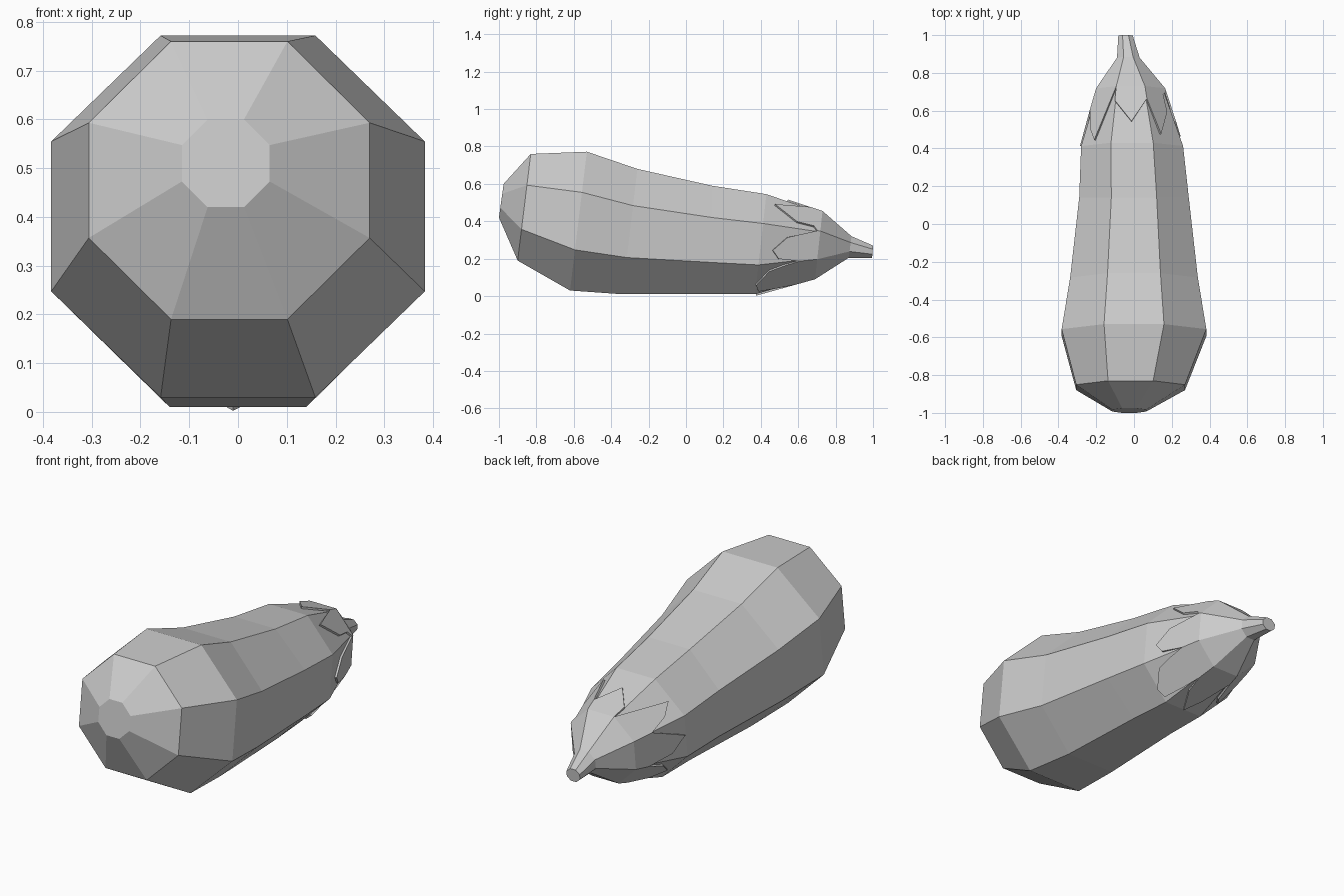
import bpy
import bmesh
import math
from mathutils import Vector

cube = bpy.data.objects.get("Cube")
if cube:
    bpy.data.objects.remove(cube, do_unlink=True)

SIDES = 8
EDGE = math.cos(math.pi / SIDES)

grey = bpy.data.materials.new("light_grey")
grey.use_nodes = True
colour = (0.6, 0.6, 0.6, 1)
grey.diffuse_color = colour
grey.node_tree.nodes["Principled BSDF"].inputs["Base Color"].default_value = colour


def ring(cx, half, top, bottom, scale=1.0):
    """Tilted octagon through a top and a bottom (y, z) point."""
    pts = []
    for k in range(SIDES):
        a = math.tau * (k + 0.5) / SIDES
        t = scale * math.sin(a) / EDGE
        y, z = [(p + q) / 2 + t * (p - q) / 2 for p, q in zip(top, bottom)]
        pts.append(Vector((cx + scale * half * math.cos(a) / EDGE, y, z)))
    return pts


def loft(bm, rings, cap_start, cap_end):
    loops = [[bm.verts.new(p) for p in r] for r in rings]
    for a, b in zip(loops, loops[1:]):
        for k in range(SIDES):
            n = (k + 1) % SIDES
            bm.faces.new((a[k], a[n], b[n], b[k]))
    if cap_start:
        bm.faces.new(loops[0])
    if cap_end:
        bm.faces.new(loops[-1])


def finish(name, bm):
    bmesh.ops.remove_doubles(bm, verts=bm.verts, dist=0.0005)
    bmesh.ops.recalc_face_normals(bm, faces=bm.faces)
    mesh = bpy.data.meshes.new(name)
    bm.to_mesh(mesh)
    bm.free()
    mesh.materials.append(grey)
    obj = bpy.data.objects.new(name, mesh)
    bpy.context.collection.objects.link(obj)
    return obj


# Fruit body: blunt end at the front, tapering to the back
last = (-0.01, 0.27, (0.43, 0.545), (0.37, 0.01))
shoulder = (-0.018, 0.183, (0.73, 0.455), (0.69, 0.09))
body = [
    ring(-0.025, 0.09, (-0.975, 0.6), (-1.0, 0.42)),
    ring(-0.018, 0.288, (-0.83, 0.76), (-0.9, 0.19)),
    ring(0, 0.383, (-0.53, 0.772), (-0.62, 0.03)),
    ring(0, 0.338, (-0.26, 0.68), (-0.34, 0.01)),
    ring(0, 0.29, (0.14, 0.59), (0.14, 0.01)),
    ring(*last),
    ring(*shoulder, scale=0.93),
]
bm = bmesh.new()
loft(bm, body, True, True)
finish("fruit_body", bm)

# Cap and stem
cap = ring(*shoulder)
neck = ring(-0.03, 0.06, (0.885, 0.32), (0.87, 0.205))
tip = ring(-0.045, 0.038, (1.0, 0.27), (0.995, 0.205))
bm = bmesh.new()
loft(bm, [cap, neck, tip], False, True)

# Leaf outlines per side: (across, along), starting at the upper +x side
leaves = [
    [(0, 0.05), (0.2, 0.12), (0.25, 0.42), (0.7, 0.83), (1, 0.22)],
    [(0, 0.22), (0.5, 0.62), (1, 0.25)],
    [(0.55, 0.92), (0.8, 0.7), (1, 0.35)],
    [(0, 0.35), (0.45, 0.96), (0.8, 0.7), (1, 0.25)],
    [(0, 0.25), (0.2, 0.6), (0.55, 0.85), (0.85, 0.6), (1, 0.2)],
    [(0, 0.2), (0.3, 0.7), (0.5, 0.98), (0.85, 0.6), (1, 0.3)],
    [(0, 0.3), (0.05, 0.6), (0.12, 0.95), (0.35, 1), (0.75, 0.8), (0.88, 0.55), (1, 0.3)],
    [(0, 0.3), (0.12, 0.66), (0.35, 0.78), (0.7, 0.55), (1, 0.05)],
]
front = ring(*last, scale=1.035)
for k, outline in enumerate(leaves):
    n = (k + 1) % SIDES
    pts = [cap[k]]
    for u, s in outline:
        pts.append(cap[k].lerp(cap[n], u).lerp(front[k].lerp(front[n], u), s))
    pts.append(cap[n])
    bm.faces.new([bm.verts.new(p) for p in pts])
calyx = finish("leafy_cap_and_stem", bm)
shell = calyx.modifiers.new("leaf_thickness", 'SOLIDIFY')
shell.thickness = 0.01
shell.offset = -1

---

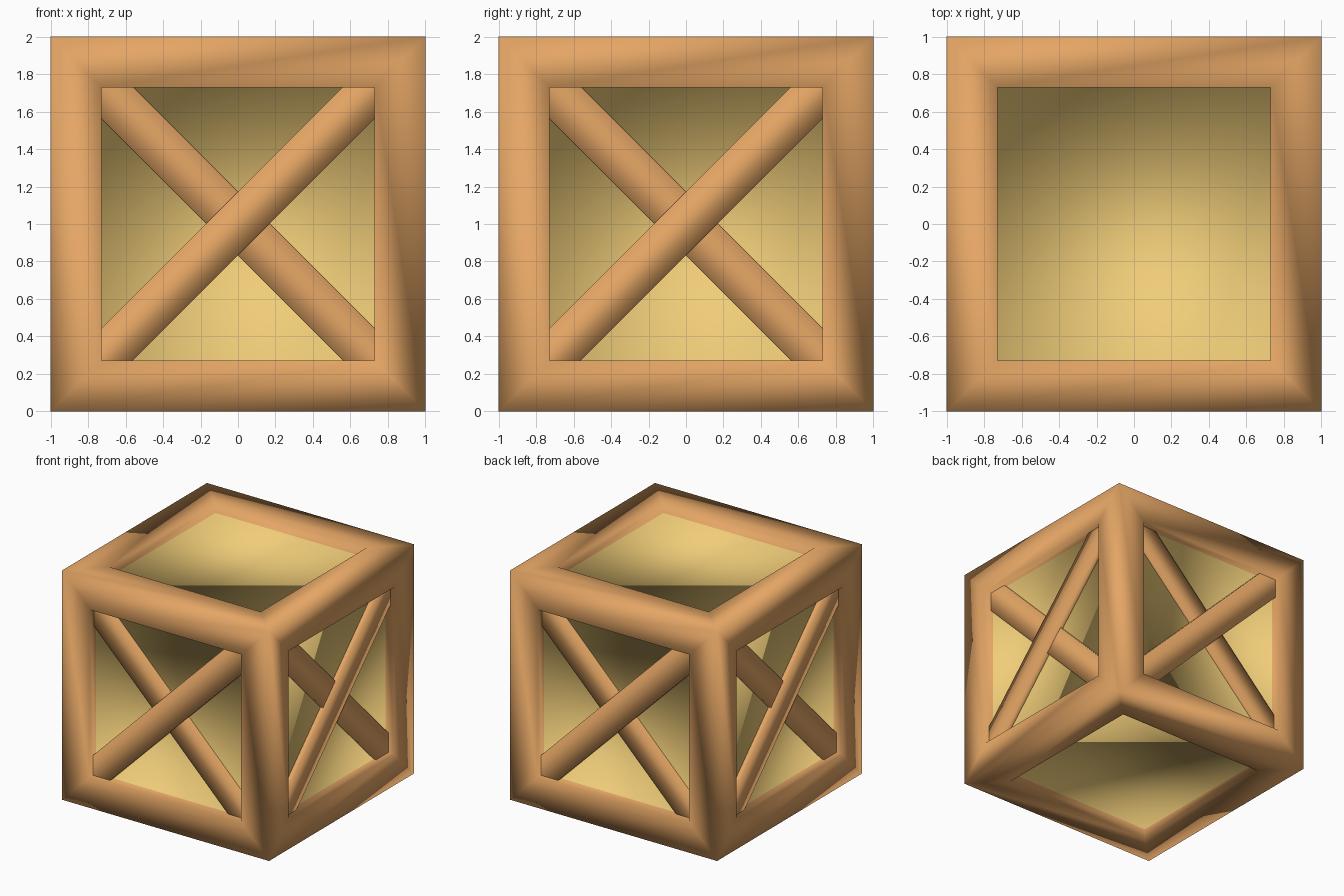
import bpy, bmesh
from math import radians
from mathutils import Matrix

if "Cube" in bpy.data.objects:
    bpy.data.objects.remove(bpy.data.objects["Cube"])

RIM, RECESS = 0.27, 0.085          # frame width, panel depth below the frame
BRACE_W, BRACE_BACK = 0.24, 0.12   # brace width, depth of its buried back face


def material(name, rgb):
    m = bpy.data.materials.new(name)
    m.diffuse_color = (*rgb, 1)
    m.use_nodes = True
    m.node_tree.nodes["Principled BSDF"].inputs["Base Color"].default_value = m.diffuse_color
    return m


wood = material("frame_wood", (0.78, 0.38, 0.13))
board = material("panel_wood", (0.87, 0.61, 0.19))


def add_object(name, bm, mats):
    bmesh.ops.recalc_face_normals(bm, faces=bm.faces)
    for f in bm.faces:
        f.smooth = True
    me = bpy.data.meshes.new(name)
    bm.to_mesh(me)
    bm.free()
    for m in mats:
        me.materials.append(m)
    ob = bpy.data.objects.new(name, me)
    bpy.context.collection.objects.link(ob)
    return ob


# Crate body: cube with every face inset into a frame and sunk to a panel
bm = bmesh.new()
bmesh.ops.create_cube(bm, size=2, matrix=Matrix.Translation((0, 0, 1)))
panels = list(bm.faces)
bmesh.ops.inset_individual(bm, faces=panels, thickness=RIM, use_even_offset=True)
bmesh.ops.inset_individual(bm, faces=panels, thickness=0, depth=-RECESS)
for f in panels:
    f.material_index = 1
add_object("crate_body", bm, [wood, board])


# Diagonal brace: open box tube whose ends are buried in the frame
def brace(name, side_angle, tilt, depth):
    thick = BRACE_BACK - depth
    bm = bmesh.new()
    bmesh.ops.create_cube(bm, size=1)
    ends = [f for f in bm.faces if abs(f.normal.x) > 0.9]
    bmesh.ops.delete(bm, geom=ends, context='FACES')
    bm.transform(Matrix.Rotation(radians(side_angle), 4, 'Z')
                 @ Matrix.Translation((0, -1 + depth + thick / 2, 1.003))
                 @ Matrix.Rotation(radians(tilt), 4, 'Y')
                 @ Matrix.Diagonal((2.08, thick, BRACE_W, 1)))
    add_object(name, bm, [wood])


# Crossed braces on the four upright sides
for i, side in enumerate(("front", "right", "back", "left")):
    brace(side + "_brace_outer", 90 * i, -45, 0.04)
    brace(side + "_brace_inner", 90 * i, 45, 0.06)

--

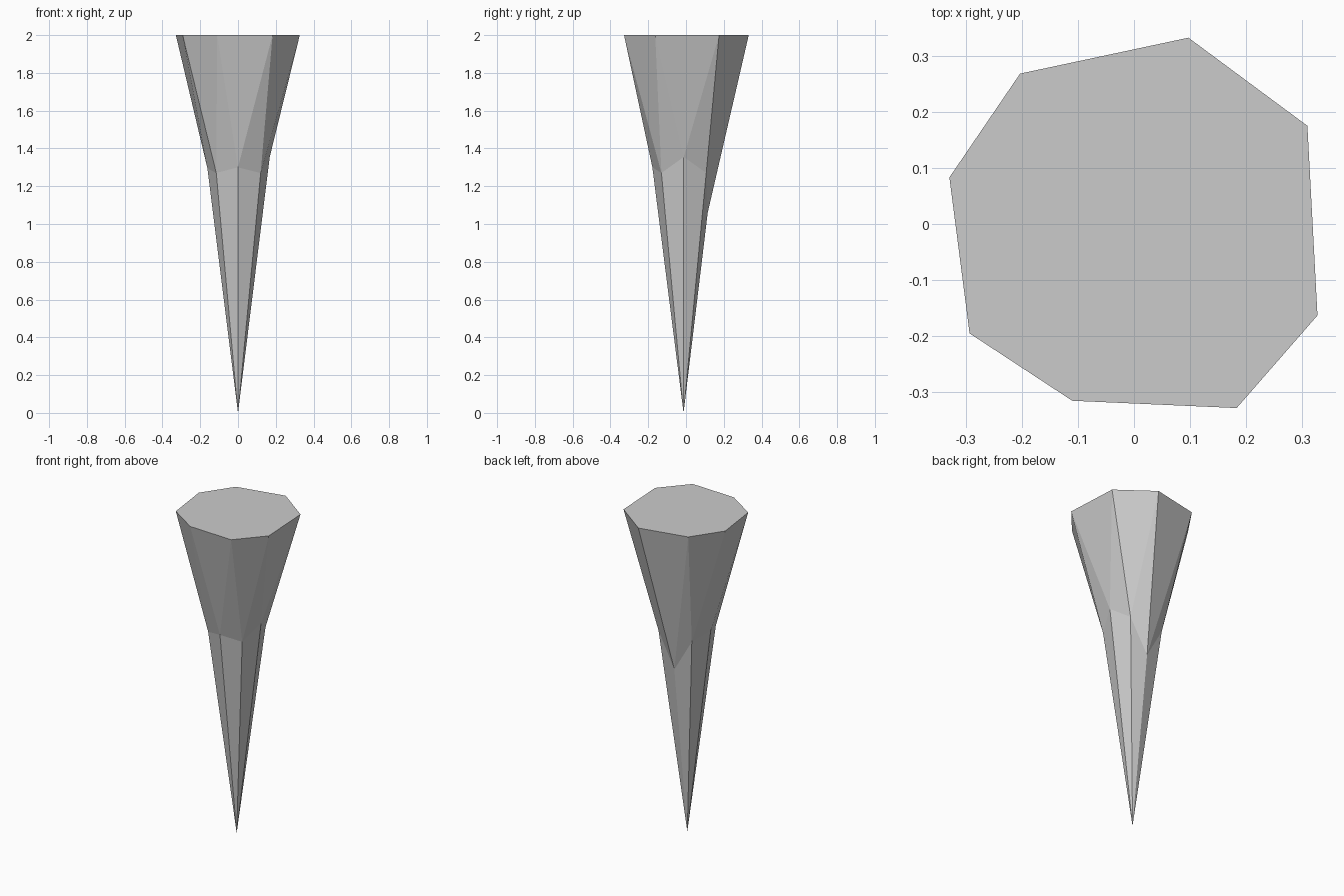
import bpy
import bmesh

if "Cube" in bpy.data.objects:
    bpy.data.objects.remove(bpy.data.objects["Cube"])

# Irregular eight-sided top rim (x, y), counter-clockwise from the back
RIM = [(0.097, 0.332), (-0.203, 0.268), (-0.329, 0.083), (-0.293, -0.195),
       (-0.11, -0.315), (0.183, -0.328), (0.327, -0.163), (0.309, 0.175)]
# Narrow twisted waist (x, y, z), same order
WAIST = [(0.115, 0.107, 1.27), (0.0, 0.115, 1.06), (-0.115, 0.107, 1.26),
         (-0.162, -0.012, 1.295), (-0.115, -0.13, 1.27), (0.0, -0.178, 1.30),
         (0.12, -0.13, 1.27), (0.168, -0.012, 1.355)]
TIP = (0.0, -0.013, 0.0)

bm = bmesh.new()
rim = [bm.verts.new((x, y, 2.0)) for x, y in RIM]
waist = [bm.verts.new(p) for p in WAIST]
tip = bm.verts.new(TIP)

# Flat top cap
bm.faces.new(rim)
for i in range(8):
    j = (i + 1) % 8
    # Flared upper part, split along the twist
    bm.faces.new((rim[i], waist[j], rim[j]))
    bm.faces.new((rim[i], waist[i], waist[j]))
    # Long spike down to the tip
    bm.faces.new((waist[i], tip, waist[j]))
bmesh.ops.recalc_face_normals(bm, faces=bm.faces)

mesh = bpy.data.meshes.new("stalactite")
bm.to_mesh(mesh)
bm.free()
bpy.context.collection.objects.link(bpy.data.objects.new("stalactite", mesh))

— Your instructions —
Working from the material above, restate word for word the lines between the line with "BRACE_W, BRACE_BACK = 0.24, 0.12" and the line with "bm, [wood, board])", both included, and only those.

— Solution —
BRACE_W, BRACE_BACK = 0.24, 0.12   # brace width, depth of its buried back face


def material(name, rgb):
    m = bpy.data.materials.new(name)
    m.diffuse_color = (*rgb, 1)
    m.use_nodes = True
    m.node_tree.nodes["Principled BSDF"].inputs["Base Color"].default_value = m.diffuse_color
    return m


wood = material("frame_wood", (0.78, 0.38, 0.13))
board = material("panel_wood", (0.87, 0.61, 0.19))


def add_object(name, bm, mats):
    bmesh.ops.recalc_face_normals(bm, faces=bm.faces)
    for f in bm.faces:
        f.smooth = True
    me = bpy.data.meshes.new(name)
    bm.to_mesh(me)
    bm.free()
    for m in mats:
        me.materials.append(m)
    ob = bpy.data.objects.new(name, me)
    bpy.context.collection.objects.link(ob)
    return ob


# Crate body: cube with every face inset into a frame and sunk to a panel
bm = bmesh.new()
bmesh.ops.create_cube(bm, size=2, matrix=Matrix.Translation((0, 0, 1)))
panels = list(bm.faces)
bmesh.ops.inset_individual(bm, faces=panels, thickness=RIM, use_even_offset=True)
bmesh.ops.inset_individual(bm, faces=panels, thickness=0, depth=-RECESS)
for f in panels:
    f.material_index = 1
add_object("crate_body", bm, [wood, board])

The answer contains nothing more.